By Catherine Campanella
Left to my own devices, I likely would never have introduced research on the World Wide Web to students below the seventh grade. As a tech coordinator, I knew that even older kids could easily be overwhelmed by the sheer number of results returned in a search. I knew that a mistyped URL could lead to confusion and that youngsters could get lost trying to navigate even the best educational Web sites. And I knew, from myriad horror stories, that filters sometimes fail to block inappropriate content. Nonetheless, state funding stipulations left me no choice: my fourth graders had to use the Internet.

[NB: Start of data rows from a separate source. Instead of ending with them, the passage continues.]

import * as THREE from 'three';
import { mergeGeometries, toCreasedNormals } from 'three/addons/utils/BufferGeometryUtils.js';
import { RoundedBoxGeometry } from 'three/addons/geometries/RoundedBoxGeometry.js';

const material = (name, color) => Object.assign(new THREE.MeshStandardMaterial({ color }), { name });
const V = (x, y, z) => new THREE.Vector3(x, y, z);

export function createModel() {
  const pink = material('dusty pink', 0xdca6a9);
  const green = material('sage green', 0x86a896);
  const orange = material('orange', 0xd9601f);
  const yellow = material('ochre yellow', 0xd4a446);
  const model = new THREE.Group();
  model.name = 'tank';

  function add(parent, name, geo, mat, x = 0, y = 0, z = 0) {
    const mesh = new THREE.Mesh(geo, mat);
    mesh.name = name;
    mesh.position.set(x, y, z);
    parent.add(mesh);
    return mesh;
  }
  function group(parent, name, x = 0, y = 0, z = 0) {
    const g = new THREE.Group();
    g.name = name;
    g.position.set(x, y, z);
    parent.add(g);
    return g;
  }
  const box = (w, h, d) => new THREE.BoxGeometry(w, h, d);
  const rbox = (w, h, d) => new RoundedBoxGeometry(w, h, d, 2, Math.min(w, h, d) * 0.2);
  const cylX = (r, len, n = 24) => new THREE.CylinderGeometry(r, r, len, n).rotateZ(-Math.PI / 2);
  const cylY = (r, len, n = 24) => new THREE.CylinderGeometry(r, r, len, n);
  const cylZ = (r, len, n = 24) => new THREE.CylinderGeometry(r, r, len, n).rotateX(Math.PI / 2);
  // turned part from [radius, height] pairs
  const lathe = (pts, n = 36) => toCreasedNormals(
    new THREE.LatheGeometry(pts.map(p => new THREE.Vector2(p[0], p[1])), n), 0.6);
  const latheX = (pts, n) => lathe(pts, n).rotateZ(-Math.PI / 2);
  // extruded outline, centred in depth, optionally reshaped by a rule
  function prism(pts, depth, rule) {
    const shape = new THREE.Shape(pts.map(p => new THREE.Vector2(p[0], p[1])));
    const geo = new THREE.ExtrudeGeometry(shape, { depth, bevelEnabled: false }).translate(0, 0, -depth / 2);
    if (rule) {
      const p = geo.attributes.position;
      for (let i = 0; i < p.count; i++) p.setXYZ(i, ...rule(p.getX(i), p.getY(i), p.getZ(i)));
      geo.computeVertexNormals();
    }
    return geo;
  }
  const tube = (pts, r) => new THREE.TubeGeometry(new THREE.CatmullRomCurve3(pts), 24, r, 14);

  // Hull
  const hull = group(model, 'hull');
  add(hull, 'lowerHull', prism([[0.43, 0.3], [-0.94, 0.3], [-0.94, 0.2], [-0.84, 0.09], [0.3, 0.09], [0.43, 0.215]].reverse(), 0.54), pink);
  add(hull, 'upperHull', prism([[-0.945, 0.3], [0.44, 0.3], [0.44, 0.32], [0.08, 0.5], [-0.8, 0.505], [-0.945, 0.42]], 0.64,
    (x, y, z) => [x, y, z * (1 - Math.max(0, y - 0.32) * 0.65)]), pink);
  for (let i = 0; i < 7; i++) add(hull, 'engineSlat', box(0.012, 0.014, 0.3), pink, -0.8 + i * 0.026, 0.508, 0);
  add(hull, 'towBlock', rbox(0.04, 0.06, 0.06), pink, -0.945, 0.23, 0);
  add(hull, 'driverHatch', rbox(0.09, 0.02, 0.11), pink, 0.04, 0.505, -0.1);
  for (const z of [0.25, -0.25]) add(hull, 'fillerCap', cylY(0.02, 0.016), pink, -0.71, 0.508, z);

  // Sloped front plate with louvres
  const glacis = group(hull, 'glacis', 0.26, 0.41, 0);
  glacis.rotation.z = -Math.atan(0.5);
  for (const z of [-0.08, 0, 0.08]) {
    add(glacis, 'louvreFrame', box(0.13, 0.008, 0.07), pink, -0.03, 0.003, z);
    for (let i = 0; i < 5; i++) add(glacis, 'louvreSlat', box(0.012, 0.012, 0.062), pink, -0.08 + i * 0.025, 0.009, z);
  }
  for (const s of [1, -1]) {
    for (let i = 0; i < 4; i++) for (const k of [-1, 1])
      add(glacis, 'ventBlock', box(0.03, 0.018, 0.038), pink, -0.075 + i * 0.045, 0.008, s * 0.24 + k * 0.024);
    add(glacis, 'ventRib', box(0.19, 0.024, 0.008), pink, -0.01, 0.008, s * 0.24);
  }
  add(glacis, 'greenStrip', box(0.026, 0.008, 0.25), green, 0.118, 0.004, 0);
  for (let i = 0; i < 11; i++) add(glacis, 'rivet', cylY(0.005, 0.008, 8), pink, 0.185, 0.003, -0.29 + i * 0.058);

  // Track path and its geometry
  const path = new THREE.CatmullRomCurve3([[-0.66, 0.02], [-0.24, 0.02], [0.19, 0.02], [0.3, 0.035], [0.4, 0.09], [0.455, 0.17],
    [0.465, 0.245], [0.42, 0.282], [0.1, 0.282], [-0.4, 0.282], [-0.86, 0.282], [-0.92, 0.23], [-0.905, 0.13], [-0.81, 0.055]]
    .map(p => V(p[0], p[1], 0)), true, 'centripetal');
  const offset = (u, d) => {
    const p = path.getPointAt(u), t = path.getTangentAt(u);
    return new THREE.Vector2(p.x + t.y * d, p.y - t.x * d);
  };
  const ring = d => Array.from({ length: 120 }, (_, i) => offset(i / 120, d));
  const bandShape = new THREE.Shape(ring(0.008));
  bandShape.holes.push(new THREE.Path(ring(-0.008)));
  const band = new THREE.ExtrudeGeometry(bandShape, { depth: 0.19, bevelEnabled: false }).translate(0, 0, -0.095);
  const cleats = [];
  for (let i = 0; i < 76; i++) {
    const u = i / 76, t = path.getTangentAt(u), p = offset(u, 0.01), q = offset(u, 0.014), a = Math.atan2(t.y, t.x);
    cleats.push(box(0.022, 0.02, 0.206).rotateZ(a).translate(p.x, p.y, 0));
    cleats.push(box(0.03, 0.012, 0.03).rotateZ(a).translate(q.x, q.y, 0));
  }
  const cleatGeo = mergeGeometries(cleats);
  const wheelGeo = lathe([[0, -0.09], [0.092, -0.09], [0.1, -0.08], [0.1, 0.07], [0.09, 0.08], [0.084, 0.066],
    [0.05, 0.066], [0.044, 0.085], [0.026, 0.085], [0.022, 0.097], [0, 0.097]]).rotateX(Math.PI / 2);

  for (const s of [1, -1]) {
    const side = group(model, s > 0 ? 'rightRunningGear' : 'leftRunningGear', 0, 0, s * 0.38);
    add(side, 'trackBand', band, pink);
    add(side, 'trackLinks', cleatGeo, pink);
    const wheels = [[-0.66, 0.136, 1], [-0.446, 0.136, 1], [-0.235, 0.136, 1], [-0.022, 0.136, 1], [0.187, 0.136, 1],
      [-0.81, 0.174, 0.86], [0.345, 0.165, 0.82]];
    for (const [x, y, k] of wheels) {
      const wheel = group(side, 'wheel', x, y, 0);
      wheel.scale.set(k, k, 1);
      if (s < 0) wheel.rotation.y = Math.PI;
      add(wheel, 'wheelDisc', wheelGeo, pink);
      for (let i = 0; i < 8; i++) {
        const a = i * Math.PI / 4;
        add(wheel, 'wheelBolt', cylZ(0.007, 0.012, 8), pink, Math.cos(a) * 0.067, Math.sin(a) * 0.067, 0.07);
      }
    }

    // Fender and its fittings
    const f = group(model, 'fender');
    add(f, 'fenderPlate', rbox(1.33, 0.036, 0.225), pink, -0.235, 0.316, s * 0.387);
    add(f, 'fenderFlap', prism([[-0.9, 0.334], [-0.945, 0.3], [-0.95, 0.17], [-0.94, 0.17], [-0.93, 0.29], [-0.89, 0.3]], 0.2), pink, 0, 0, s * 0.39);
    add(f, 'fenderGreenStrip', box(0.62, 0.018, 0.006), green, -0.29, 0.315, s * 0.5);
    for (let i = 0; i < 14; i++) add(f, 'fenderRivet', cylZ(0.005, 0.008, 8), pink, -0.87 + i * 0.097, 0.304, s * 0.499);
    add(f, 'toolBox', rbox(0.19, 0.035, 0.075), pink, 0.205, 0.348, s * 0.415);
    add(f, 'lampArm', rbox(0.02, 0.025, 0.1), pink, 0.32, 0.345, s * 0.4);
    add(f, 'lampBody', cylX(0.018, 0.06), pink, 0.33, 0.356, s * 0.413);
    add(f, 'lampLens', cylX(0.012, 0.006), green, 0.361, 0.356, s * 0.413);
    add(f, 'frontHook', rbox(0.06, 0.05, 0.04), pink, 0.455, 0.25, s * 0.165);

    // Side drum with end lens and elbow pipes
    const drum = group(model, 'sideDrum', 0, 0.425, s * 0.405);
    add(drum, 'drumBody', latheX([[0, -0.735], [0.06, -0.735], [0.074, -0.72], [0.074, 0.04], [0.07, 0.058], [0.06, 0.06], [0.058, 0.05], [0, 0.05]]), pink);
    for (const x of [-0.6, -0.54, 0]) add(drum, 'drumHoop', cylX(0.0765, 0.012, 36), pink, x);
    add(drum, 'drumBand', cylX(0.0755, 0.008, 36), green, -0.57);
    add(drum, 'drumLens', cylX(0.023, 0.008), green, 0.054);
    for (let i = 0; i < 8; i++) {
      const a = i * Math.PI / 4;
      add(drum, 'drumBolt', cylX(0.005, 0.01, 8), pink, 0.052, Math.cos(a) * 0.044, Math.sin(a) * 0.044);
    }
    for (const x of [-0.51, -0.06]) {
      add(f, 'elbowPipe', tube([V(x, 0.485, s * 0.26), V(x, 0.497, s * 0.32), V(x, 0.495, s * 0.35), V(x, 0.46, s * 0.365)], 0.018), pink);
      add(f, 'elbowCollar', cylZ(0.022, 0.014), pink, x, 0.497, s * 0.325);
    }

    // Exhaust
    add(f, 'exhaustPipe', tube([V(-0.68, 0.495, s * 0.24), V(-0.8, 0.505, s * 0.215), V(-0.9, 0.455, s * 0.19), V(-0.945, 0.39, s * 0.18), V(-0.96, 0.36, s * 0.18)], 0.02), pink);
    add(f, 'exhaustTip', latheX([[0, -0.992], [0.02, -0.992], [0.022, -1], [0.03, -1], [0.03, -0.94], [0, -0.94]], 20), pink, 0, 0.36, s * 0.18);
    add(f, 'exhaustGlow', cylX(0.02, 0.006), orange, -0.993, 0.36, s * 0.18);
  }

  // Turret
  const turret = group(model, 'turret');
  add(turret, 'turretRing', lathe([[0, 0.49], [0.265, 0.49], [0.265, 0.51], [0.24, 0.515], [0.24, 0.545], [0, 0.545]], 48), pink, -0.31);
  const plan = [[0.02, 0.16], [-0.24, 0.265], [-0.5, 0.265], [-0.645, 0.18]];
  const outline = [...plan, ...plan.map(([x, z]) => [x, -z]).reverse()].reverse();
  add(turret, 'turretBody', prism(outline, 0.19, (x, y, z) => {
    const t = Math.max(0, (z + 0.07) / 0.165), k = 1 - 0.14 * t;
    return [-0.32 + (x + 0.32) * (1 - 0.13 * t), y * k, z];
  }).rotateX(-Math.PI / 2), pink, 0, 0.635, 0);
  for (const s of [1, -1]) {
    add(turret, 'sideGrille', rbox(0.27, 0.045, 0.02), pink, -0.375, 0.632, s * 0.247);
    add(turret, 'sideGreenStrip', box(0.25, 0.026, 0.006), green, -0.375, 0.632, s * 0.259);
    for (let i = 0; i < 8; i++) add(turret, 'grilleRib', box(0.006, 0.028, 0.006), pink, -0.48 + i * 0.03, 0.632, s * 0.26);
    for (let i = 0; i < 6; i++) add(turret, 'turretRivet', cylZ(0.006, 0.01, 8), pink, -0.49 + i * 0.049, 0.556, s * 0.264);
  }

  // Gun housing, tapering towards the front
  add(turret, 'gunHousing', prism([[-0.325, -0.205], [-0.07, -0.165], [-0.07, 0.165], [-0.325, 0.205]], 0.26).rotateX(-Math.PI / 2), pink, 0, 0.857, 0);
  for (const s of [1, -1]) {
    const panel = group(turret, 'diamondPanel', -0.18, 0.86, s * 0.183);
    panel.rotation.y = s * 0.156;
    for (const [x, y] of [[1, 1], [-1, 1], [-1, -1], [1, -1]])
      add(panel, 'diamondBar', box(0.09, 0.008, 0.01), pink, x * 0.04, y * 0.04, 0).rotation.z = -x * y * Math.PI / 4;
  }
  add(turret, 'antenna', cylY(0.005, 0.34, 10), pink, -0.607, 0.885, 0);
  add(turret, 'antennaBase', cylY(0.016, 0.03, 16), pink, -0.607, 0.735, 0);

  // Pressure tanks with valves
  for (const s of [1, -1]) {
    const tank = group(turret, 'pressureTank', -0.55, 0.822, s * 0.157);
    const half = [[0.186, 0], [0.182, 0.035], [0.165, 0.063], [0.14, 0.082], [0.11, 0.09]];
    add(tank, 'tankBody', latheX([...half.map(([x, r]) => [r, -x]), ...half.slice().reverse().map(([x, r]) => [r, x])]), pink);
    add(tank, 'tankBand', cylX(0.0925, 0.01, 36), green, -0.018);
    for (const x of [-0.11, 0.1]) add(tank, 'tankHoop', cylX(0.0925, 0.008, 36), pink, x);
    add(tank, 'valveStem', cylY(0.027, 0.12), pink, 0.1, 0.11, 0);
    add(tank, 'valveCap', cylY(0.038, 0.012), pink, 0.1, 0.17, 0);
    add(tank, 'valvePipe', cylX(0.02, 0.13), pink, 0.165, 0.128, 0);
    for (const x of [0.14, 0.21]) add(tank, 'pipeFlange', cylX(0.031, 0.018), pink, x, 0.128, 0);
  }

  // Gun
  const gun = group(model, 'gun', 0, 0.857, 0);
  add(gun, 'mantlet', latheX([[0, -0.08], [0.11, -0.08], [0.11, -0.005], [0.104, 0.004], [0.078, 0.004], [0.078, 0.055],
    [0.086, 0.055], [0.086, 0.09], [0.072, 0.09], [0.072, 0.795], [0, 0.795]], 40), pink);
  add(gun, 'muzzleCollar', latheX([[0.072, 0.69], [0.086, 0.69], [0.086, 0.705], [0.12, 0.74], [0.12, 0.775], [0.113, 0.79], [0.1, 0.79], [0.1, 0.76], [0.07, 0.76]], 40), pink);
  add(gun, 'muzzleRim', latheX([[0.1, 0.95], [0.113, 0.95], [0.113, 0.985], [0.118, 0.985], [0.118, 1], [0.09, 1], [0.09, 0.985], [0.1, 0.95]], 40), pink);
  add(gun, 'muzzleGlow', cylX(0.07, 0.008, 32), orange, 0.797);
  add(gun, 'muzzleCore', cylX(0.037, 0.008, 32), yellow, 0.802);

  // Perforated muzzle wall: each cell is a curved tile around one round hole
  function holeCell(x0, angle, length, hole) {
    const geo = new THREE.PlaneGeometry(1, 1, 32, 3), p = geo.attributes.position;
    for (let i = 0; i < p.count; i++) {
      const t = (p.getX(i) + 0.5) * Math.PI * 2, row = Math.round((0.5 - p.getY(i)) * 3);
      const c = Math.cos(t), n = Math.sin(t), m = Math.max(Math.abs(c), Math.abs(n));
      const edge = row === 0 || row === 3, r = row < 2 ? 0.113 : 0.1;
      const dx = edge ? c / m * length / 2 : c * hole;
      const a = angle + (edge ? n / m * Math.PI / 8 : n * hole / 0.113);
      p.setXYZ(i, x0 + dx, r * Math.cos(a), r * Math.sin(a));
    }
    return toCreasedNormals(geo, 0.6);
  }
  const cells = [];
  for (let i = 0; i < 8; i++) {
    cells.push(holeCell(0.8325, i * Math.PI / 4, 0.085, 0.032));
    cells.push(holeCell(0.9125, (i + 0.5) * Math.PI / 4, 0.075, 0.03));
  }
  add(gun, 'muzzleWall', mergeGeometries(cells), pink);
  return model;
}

Necessity led me to create my own Web site as a means to foster on-line research skills. "The Day I Was Born" (www.schoollife..net/schools/dayborn) is designed to help students find interesting details and report about what was going on in the world on the day of their birth-including news events, popular songs and TV shows, even the cost of pizza. Suitable for grades 4 and up, the site provides links to such relevant sources as The New York Times Learning Network, The History Channel On-line, and NASA, and gives step-by-step instructions on how to retrieve information. Students can also discover such fun facts as how many days old they are, the famous people who share their birthday, the meaning of their first name, and lots more.
The Day I Was Born borrows components from the Webquest model developed in 1995 by Professor Bernie Dodge, a specialist in Educational Technology at San Diego State University (see http://edweb.sdsu.edu/webquest/necc98.htm). A major difference on my site is the addition of specific instructions for how to use each link, directing students to the exact location of the data they need. To build the site, I took advantage of an offering of SchoolLife.net: free Web sites for teachers complete with an editing tool (CPS) that requires no programming skills. Even a novice can have a site up and running in minutes.
Although the project was, from the outset, a success in my own classroom, it really took off when I submitted it to the Global School House Projects Registry (www.gns.org/pr/index.cfm), a searchable database currently including 452 on-line collaborative projects spanning all areas of the curriculum. Through the registry, The Day I Was Born is now being used by students all over the world who contribute their favorite facts about their birthdays. The results can be translated into 15 languages, from Czech to Welsh, in one grand student-researched, ever-growing, on-line history book. While it is not necessary to join the project to teach with the site in your classroom, we extend a warm invitation to all.
Catherine Campanella is the technology coordinator at St. Philip Neri School, in Metairie, LA.